What is Fine Motor?

Fine motor skills primarily involve the upper extremities, especially the hands, and are the foundation of our ability to use objects, tools, and utensils.

This ability, so common in human beings, is part of global development, and is the culmination of the proper functioning of a set of structures, skills and factors.

Its development is essential for the child’s interaction with its surroundings and its maturity begins from birth and is always in constant relationship with horrible motor development.

When we talk about fine motor skills or manipulative skills, we are referring to several actions:

  • Reach: extension or movement of the arm to grasp an object.
  • Grab: take an object with the hand.
  • Load/carry: grab and carry an object from one place to another.
  • Voluntary release: intentionally leaving the object that was held in the hand, in a specific place and time.
  • Bilateral use of the hands: joint use of the hands to carry out the activity.
  • Hand manipulation: Placing an object in the hand after it has been grasped.
  • Dexterity: ability to perform small movements with the hands accurately and efficiently, sharply and without much effort.

The purpose of fine motor skills

Fine motor skills are aimed at coordinating small muscle movements. That is, the development of the muscles of the hands, wrists, feet, fingers, mouth and tongue
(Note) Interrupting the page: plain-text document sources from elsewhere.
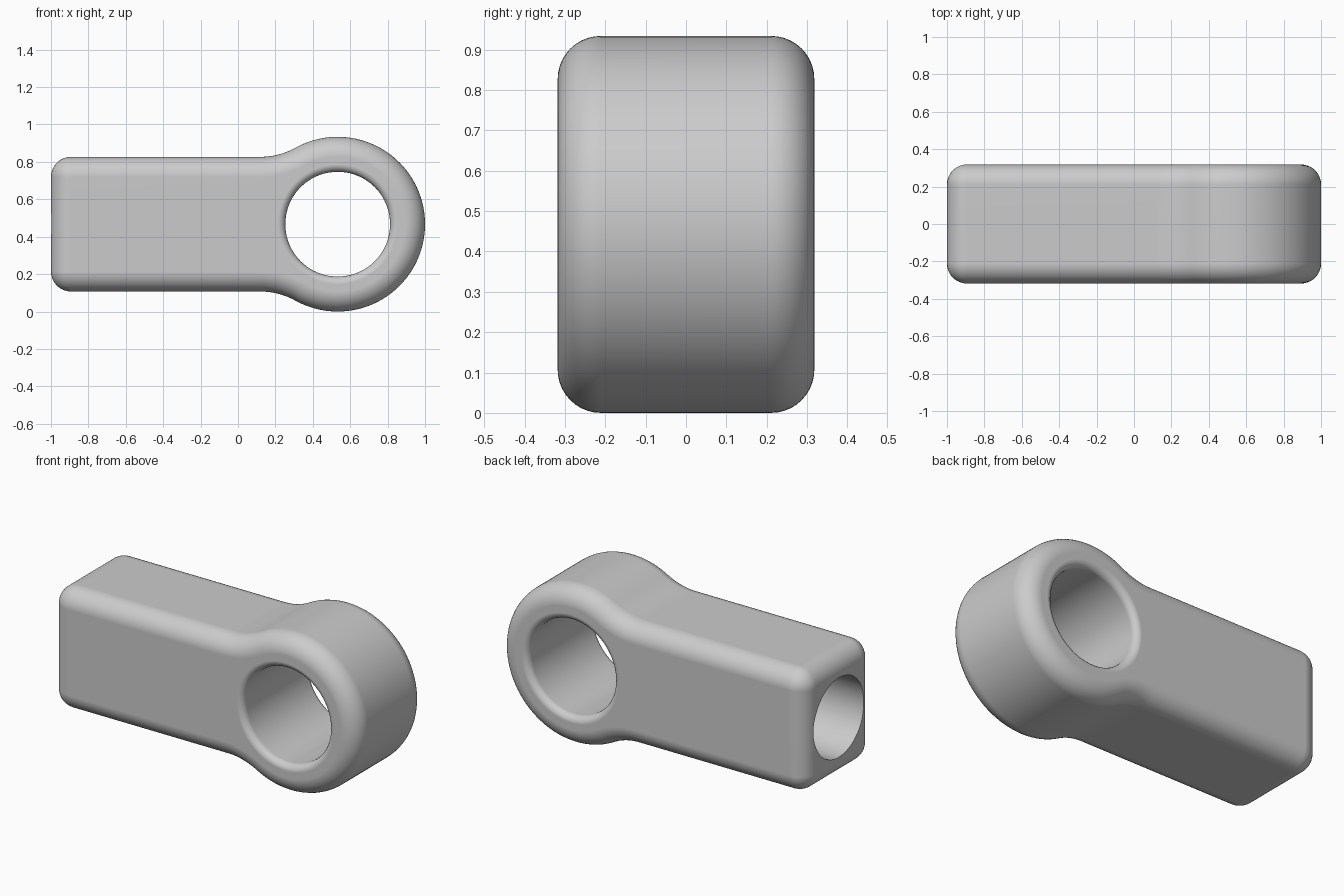
import bpy, bmesh
from math import sin, cos, pi, atan2, hypot

if "Cube" in bpy.data.objects:
    bpy.data.objects.remove(bpy.data.objects["Cube"], do_unlink=True)

HALF_Y = 0.318              # half thickness
FILLET = 0.107              # outer edge rounding
SHANK = 0.36                # half height of shank
RING_X, RING_R = 0.533, 0.467
NECK_X = 0.12               # where the shank starts to flare
MID_Z = RING_R
# radius of the neck arc, tangent to both shank and ring
gap = RING_X - NECK_X
NECK_R = (gap ** 2 + SHANK ** 2 - RING_R ** 2) / (2 * (RING_R - SHANK))


def arc(cx, cz, r, start, end, steps):
    angles = [start + (end - start) * i / steps for i in range(steps + 1)]
    return [(cx + r * cos(a), cz + r * sin(a)) for a in angles]


def outline(inset):
    """Shank and ring outline, moved inwards by inset."""
    turn = atan2(-(SHANK + NECK_R), gap)
    upper = arc(FILLET - 1, SHANK - FILLET, FILLET - inset, pi, pi / 2, 8)
    upper += arc(NECK_X, SHANK + NECK_R, NECK_R + inset, -pi / 2, turn, 10)
    upper += arc(RING_X, 0, RING_R - inset, turn + pi, 0, 40)[1:]
    return upper + [(x, -z) for x, z in reversed(upper[:-1])]


def loft(name, loops):
    """Closed solid through equally long loops of points."""
    bm = bmesh.new()
    rings = [[bm.verts.new(p) for p in loop] for loop in loops]
    for a, b in zip(rings, rings[1:]):
        for i in range(len(a)):
            j = (i + 1) % len(a)
            bm.faces.new((a[i], a[j], b[j], b[i]))
    bm.faces.new(rings[0][::-1])
    bm.faces.new(rings[-1])
    bmesh.ops.remove_doubles(bm, verts=bm.verts, dist=1e-5)
    bmesh.ops.recalc_face_normals(bm, faces=bm.faces)
    mesh = bpy.data.meshes.new(name)
    bm.to_mesh(mesh)
    bm.free()
    obj = bpy.data.objects.new(name, mesh)
    bpy.context.collection.objects.link(obj)
    return obj


def mirrored(half):
    """Mirror (depth, size) steps, listed from middle to face."""
    return [(-d, s) for d, s in reversed(half)] + half


# Body with rounded edges
quarter = [i * pi / 20 for i in range(11)]
steps = mirrored([(HALF_Y - FILLET + FILLET * sin(a), FILLET * (1 - cos(a))) for a in quarter])
body = loft("rod_end_body", [[(x, y, z + MID_Z) for x, z in outline(t)] for y, t in steps])

# Cross hole with softly rounded rims
BORE, RIM = 0.28, 0.04
half = [(HALF_Y - RIM + RIM * sin(a), BORE + RIM * (1 - cos(a))) for a in quarter[::2]]
half.append((HALF_Y + 0.1, BORE + RIM))
ring_cutter = loft("ring_hole_cutter", [
    [(x, y, z) for x, z in arc(RING_X, MID_Z, r, 0, 2 * pi, 80)[:-1]]
    for y, r in mirrored(half)])

# Blind socket in the shank end
socket_cutter = loft("socket_cutter", [
    [(x, y, z) for y, z in arc(0, MID_Z, 0.235, 0, 2 * pi, 64)[:-1]]
    for x in (-1.1, 0)])

bpy.ops.object.select_all(action="DESELECT")
body.select_set(True)
bpy.context.view_layer.objects.active = body
for cutter in (ring_cutter, socket_cutter):
    cutter.hide_render = True
    mod = body.modifiers.new(cutter.name, "BOOLEAN")
    mod.operation, mod.solver, mod.object = "DIFFERENCE", "EXACT", cutter
    bpy.ops.object.modifier_apply(modifier=mod.name)
    bpy.data.objects.remove(cutter, do_unlink=True)

# Plain grey material
grey = bpy.data.materials.new("plain_grey")
grey.use_nodes = True
colour = (0.6, 0.6, 0.6, 1)
grey.diffuse_color = colour
grey.node_tree.nodes["Principled BSDF"].inputs["Base Color"].default_value = colour
body.data.materials.clear()
body.data.materials.append(grey)

# Smooth fillets, crisp socket edge, clean flat faces
bpy.ops.object.shade_smooth_by_angle(angle=pi / 6)
normals = body.modifiers.new("face_normals", "WEIGHTED_NORMAL")
normals.keep_sharp = True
Coordination with the eyes in relation to motor skills.

This facilitates the development of daily tasks where they are used simultaneously: eyes, hands, fingers, mouth, tongue, feet, such as dressing, tying shoelaces, blowing, brushing teeth, eating, tearing, cutting, painting, stacking objects, etc. coloring, writing, among others.


The constant training through educational games that stimulate visual-motor skills and coordination will result in a good development of fine motor skills.

This will be reflected in the mastery and precision of fine movements and will give them autonomy and security in carrying out daily activities, thus achieving the development of their independence and carrying out increasingly complex activities.

Fine motor skills are important because they are essential for the development of daily habits such as getting dressed, fastening buttons, closing zippers, opening the tube of toothpaste,… Without these skills, the child’s ability to do things is diminished, and to function properly in their environment and this affects their self-esteem and school learning.

If the child has good visual-motor development, what happens?

The child who has had good fine motor training can dress himself and tie his shoelaces much more easily.

To do this you must have acquired fine gesture control and precise movement.

Also, he will be able to eat independently by knowing how to use a spoon, fork and put them in his mouth, as well as how to brush his teeth correctly, due to the maturation of his eye-hand coordination.

Having good manual dexterity and visual-motor coordination, writing will already be an easier task to achieve.

Fine motor skills significantly help the child

The development of fine motor skills between the ages of 3 and 6 is of the utmost importance for the development of their abilities and the achievement of daily tasks, as well as providing autonomy and self-confidence.

One of the ways to work and stimulate the mobility of the wrist, hands and fingers is through exercises to stimulate the muscles of the wrist and hand, visual-motor coordination activities and precision challenges.

We do this in fun corners where we propose different games and activities such as:

Invent structures and mechanisms with LEGO construction pieces and use materials such as cardboard, pencils, scissors, glue, paint, dough, with which they will create their own works of art, without neglecting the main objective of stimulating fine motor skills.

Examples of fine motor skills for children to develop skills that will help them acquire skills.

  • Separate candies by colors, etc.
  • Grab a brush to paint.
  • Mix lentils with rice and separate the lentils with your fingers.
  • Place clothes pegs
  • Stringing raw macaroni on a string
  • Pick up a small item with the index finger and thumb
  • string beads
  • Cut figures.
  • Fasten and unfasten buttons.
  • Raise and lower zippers…

What does Maria Montessori say about fine motor skills?

Fine motor skills is a fundamental manual skill to strengthen the skills of students, especially in the Preschool grade, establishing the bases for the pre-writing process. Following Montessori (1995), the child must prepare for life by being autonomous and independent.

María del Pilar Gómez
Early Years Teacher